The Covid-19 pandemic is predicted to drive more people to the brink say Joseph Rowntree Foundation as they estimate half a million children already live without shelter, food, heating or clothing
The Joseph Rowntree Foundation is calling for a change.

Destitution in the UK is predicted to double following the Covid-19 pandemic, a new report has warned, after revealing the number of families and children falling into extreme poverty was on the rise even before the crisis.

Research from the Joseph Rowntree Foundation (JRF) charity and Heriot-Watt University estimated 2.4 million people experienced destitution in 2019, which meant they could not afford two or more essentials that we all need to live, including shelter, food, heating or clothing.

That figure increased by more than half in just two years and there was a similar rise in the number of children living in destitution. A total of 550,000 kids went without essentials, up 52 per cent since 2017.

Helen Barnard, JRF director, said: “It is appalling that so many people are going through this distressing and degrading experience, and we should not tolerate it. No one in our society should be unable to afford to eat or keep clean and sheltered. We can and must do more. “

JRF blamed inadequate benefit levels and debt deductions for the dramatic rise, considering borrowing to cover the five-week wait for a first Universal Credit payment a key driver of destitution. The charity says that the £20 increase in Universal Credit payments – introduced by the Government as more than 5.7 million turned to the benefits system during the pandemic – must be made permanent to prevent further hardship.

Heriot-Watt forecasts, based on separate research carried out for national food bank charity The Trussell Trust, suggest destitution will double as a result of the pandemic and its economic fall-out even taking into account increased welfare measures.

No child in Britain should be hungry or without essentials

JRF’s report is part of ongoing work with Heriot-Watt University to understand destitution in the UK, publishing a new report every two years taking into account a large-scale survey at the end of 2019 as well as interviews with 70 people at the start of the pandemic.

In the two years since the last report there has been a noticeable rise in destitution in northern areas of England, particularly the North East, while lone parents are now more likely to face destitution than in previous years. 

One in seven people trapped in destitution are in paid work which JRF says highlights the number of people experiencing precarious forms of employment with irregular hours and fluctuating income.
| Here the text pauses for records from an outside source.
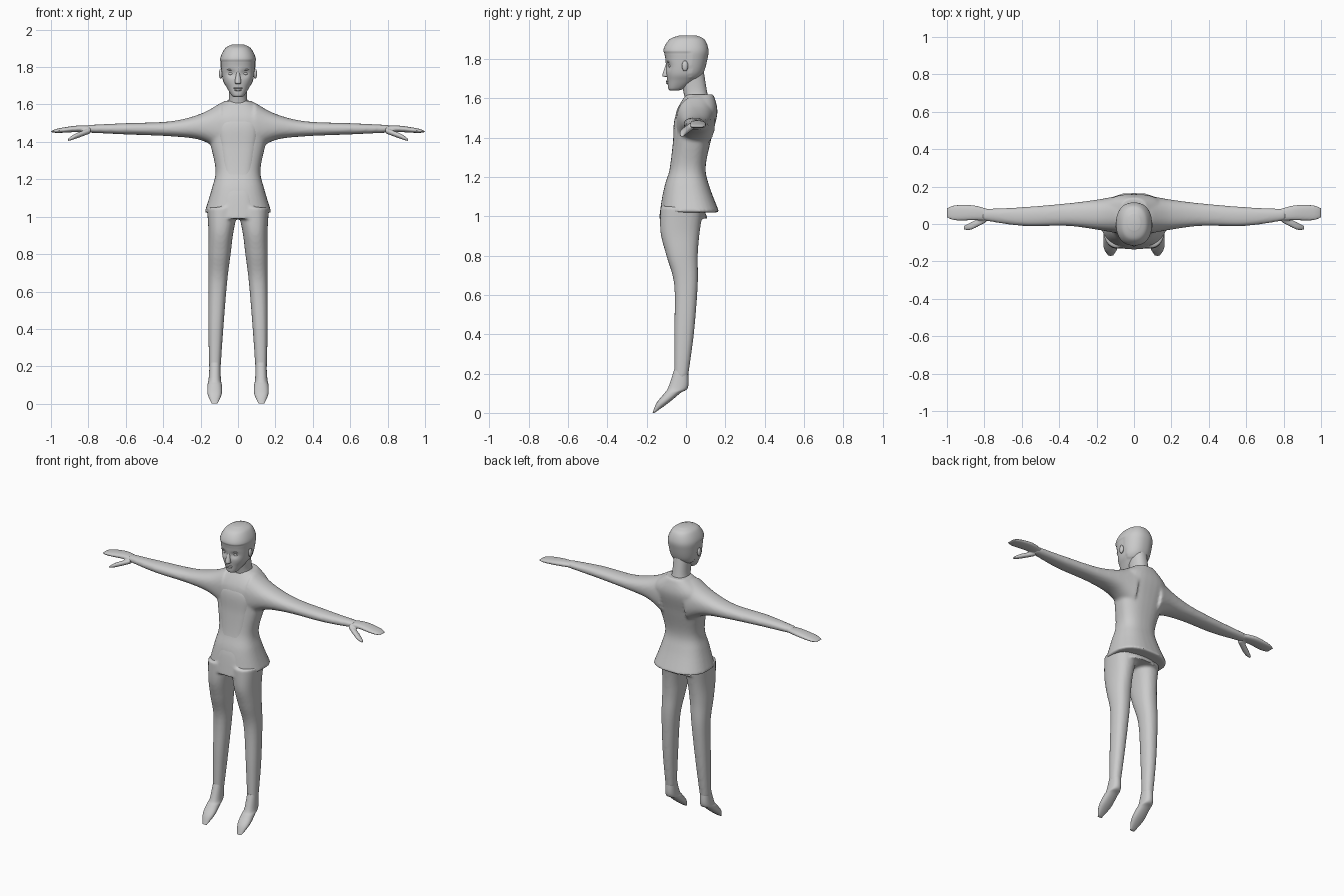
import bpy, bmesh, math
from mathutils import Vector

cube = bpy.data.objects.get("Cube")
if cube:
    bpy.data.objects.remove(cube)

GREY = (0.6, 0.6, 0.6, 1)
SIDES = {"left": 1, "right": -1}

grey = bpy.data.materials.new("plain grey")
grey.use_nodes = True
grey.diffuse_color = GREY
grey.node_tree.nodes["Principled BSDF"].inputs["Base Color"].default_value = GREY


def spline(before, start, end, after, t):
    """Smooth in-between of two rings, given their neighbours."""
    result = []
    for a, b, c, d in zip(before, start, end, after):
        bend = 2 * a - 5 * b + 4 * c - d
        twist = 3 * (b - c) + d - a
        result.append(b + t / 2 * (c - a + t * (bend + t * twist)))
    return result


def signed_power(value, exponent):
    return math.copysign(abs(value) ** exponent, value)


def upright(rings, centre=lambda z: 0):
    """Turn (height, half width, front, back) into rings for a vertical loft."""
    return [(z, centre(z), (front + back) / 2, half, (back - front) / 2)
            for z, half, front, back in rings]


def leg_centre(z):
    """The legs lean outwards towards the feet."""
    return 0.125 - 0.04 * z * z


def loft(bm, rings, axis="z", power=2.3, side=1, steps=6, segments=32):
    """Skin through rings of (position, two centres, two half sizes), with caps."""
    padded = [rings[0], *rings, rings[-1]]
    dense = []
    for group in zip(padded, padded[1:], padded[2:], padded[3:]):
        dense += [spline(*group, step / steps) for step in range(steps)]
    dense.append(rings[-1])

    loops = []
    for position, centre_a, centre_b, half_a, half_b in dense:
        loop = []
        for s in range(segments):
            angle = math.tau * s / segments
            a = centre_a + half_a * signed_power(math.cos(angle), 2 / power)
            b = centre_b + half_b * signed_power(math.sin(angle), 2 / power)
            x, y, z = (a, b, position) if axis == "z" else (position, a, b)
            loop.append(bm.verts.new((x * side, y, z)))
        loops.append(loop)

    for low, high in zip(loops, loops[1:]):
        for s in range(segments):
            t = (s + 1) % segments
            bm.faces.new((low[s], low[t], high[t], high[s]))
    bm.faces.new(loops[0])
    bm.faces.new(loops[-1])


def finish(name, bm, fuse=0):
    """Turn a bmesh into a smooth object; fuse blends overlapping solids."""
    bmesh.ops.recalc_face_normals(bm, faces=bm.faces)
    mesh = bpy.data.meshes.new(name)
    bm.to_mesh(mesh)
    bm.free()
    mesh.materials.append(grey)
    obj = bpy.data.objects.new(name, mesh)
    bpy.context.collection.objects.link(obj)
    if fuse:
        remesh = obj.modifiers.new("fuse", "REMESH")
        remesh.mode = "VOXEL"
        remesh.voxel_size = fuse
        remesh.use_smooth_shade = True
        soften = obj.modifiers.new("soften", "SMOOTH")
        soften.iterations = 4
    else:
        bpy.ops.object.select_all(action="DESELECT")
        obj.select_set(True)
        bpy.context.view_layer.objects.active = obj
        bpy.ops.object.shade_smooth_by_angle(angle=math.radians(50))


def blob(name, centre, size):
    """Small ellipsoid."""
    bm = bmesh.new()
    bmesh.ops.create_uvsphere(bm, u_segments=16, v_segments=10, radius=1)
    bmesh.ops.scale(bm, vec=size, verts=bm.verts)
    bmesh.ops.translate(bm, vec=centre, verts=bm.verts)
    finish(name, bm)


# Jacket: torso with a flared hem, fused with both sleeves
torso = [(1.02, .18, -.13, .17), (1.15, .14, -.11, .12), (1.25, .12, -.08, .1),
         (1.4, .15, -.06, .13), (1.53, .17, -.05, .16), (1.62, .07, 0, .14)]
sleeve = [(.09, .05, 1.48, .1, .13), (.2, .05, 1.48, .08, .07),
          (.36, .05, 1.47, .06, .04), (.6, .04, 1.47, .05, .03),
          (.81, .05, 1.47, .03, .02)]
bm = bmesh.new()
loft(bm, upright(torso), power=2.5)
for side in SIDES.values():
    loft(bm, sleeve, "x", side=side)
finish("jacket", bm, fuse=0.009)

# Shirt front just proud of the jacket, fused with the trouser legs
shirt = [(z - .03, half * .7, front - .007, back - .06)
         for z, half, front, back in torso]
leg = [(.18, .03, -.06, .01), (.4, .04, -.06, .04), (.65, .05, -.06, .06),
       (.8, .06, -.1, .06), (.92, .067, -.13, .07), (1.05, .085, -.13, .09)]
bm = bmesh.new()
loft(bm, upright(shirt), power=3)
for side in SIDES.values():
    loft(bm, upright(leg, leg_centre), side=side)
finish("shirt_and_trousers", bm, fuse=0.009)

# Feet pointing down, hands with thumbs
foot = [(0, .015, -.17, -.16), (.05, .037, -.15, -.09), (.1, .038, -.11, -.03),
        (.13, .033, -.09, .01), (.22, .028, -.06, .01)]
palm = [(.78, .05, 1.47, .03, .015), (.86, .06, 1.47, .04, .017),
        (.96, .06, 1.46, .04, .012), (1, .06, 1.455, .025, .003)]
thumb = [(.79, .03, 1.46, .02, .015), (.87, -.01, 1.43, .02, .014),
         (.91, -.02, 1.41, .01, .006)]
for word, side in SIDES.items():
    bm = bmesh.new()
    loft(bm, upright(foot, leg_centre), side=side)
    finish(word + "_foot", bm)
    bm = bmesh.new()
    loft(bm, palm, "x", side=side)
    loft(bm, thumb, "x", side=side)
    finish(word + "_hand", bm, fuse=0.005)

# Neck
bm = bmesh.new()
loft(bm, upright([(1.56, .08, 0, .13), (1.62, .05, -.01, .11), (1.74, .05, -.04, .09)]))
finish("neck", bm)

# Head, with eye sockets pressed in and a raised hairline
skull = [(1.64, .02, -.08, -.04), (1.65, .035, -.09, -.01), (1.69, .06, -.095, .05),
         (1.73, .08, -.1, .085), (1.8, .09, -.105, .105), (1.85, .09, -.11, .11),
         (1.9, .065, -.08, .09), (1.92, .03, -.03, .05)]
bm = bmesh.new()
loft(bm, upright(skull), steps=8, segments=64)
for v in bm.verts:
    x, y, z = v.co
    if y < -.04:
        gap = Vector(((abs(x) - .037) / .024, (z - 1.765) / .018))
        v.co.y += .012 * math.exp(-gap.length_squared)
    if z > 1.835 or (y > .02 and z > 1.7):
        v.co += Vector((x, y, 0)).normalized() * .004
finish("head", bm)

# Nose
bm = bmesh.new()
nose = [(1.71, .012, -.11, -.08), (1.72, .017, -.12, -.08), (1.78, .007, -.1, -.08)]
loft(bm, upright(nose), segments=16)
finish("nose", bm)

# Lips, eyes, brows and ears
blob("upper_lip", (0, -.094, 1.687), (.026, .008, .005))
blob("lower_lip", (0, -.093, 1.678), (.02, .008, .006))
for word, side in SIDES.items():
    blob(word + "_eye", (.037 * side, -.078, 1.765), (.015, .011, .009))
    blob(word + "_brow", (.038 * side, -.089, 1.786), (.02, .007, .004))
    blob(word + "_ear", (.092 * side, -.005, 1.765), (.01, .016, .027))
Several people interviewed lost their jobs due to Covid and turned to Universal Credit for support.

Barnard says the benefit system “is not doing enough to protect people from destitution” as research showed half of people experiencing destitution in the survey were claiming or had applied for Universal Credit.

One woman who was interviewed for the research said: “You start Universal Credit in debt, because you have to take that advance. If you’ve got enough money to live on, you wouldn’t claim Universal Credit, so I don’t see how there’s anyone on Universal Credit that can survive without that advance.” 

This impact is why JRF is joining a whole host of anti-poverty campaigners in charities in demanding that the £20 Universal Credit increase is made permanent. Under current plans, the boost is set to be scrapped in April 2021 which would mean 6.2 million families would lose £1,040 from their annual budget and face greater risk of destitution.

The charity also wants the five-week wait for a first Universal Credit payment to be scrapped and investment in local welfare assistance to allow councils to provide direct cash support to people in crisis.

Barnard added: “The Government can act now to confirm that the £20 boost added to Universal Credit will be made permanent and extended to people receiving legacy benefits. And by working with people with experience of receiving social security, the Government can redesign our systems so that they keep people afloat, rather than drag people down.” 

The Covid-19 pandemic has intensified the difficulties people face while destitute.

Closed libraries have cut off internet access, while people reported problems in accessing food bank support with referral agencies such as Job Centres affected by the pandemic.

The sheer scale of the issue is unacceptable in one of the world’s richest countries

Others interviewed for the report told of paying off rent arrears with credit cards while some struggled to meet their housing costs and were left fearing eviction once the eviction ban ended in September. The Government’s ‘winter truce’ is due to start later this week, halting evictions until January 11.

The report’s lead author, Professor Suzanne Fitzpatrick, from Heriot-Watt University, said: “The sheer scale of the issue is unacceptable in one of the world’s richest countries and starkly reveals the devastating impact of the gaps, flaws and deductions in Universal Credit and other aspects of the social security system that lead to destitution by design.”

Labour’s Shadow Work and Pensions Secretary Jonathan Reynolds said that “no child in Britain should be hungry or without essentials”.

The Government pointed to their Covid Winter Grant Scheme to underline how they are protecting vulnerable families over winter.

A government spokesperson said: “Making sure every child gets the best start in life is central to our efforts to level up opportunity across the country, which is why we have raised the living wage for all and boosted welfare support by billions, including £170m to help families stay warm and well-fed over Christmas.”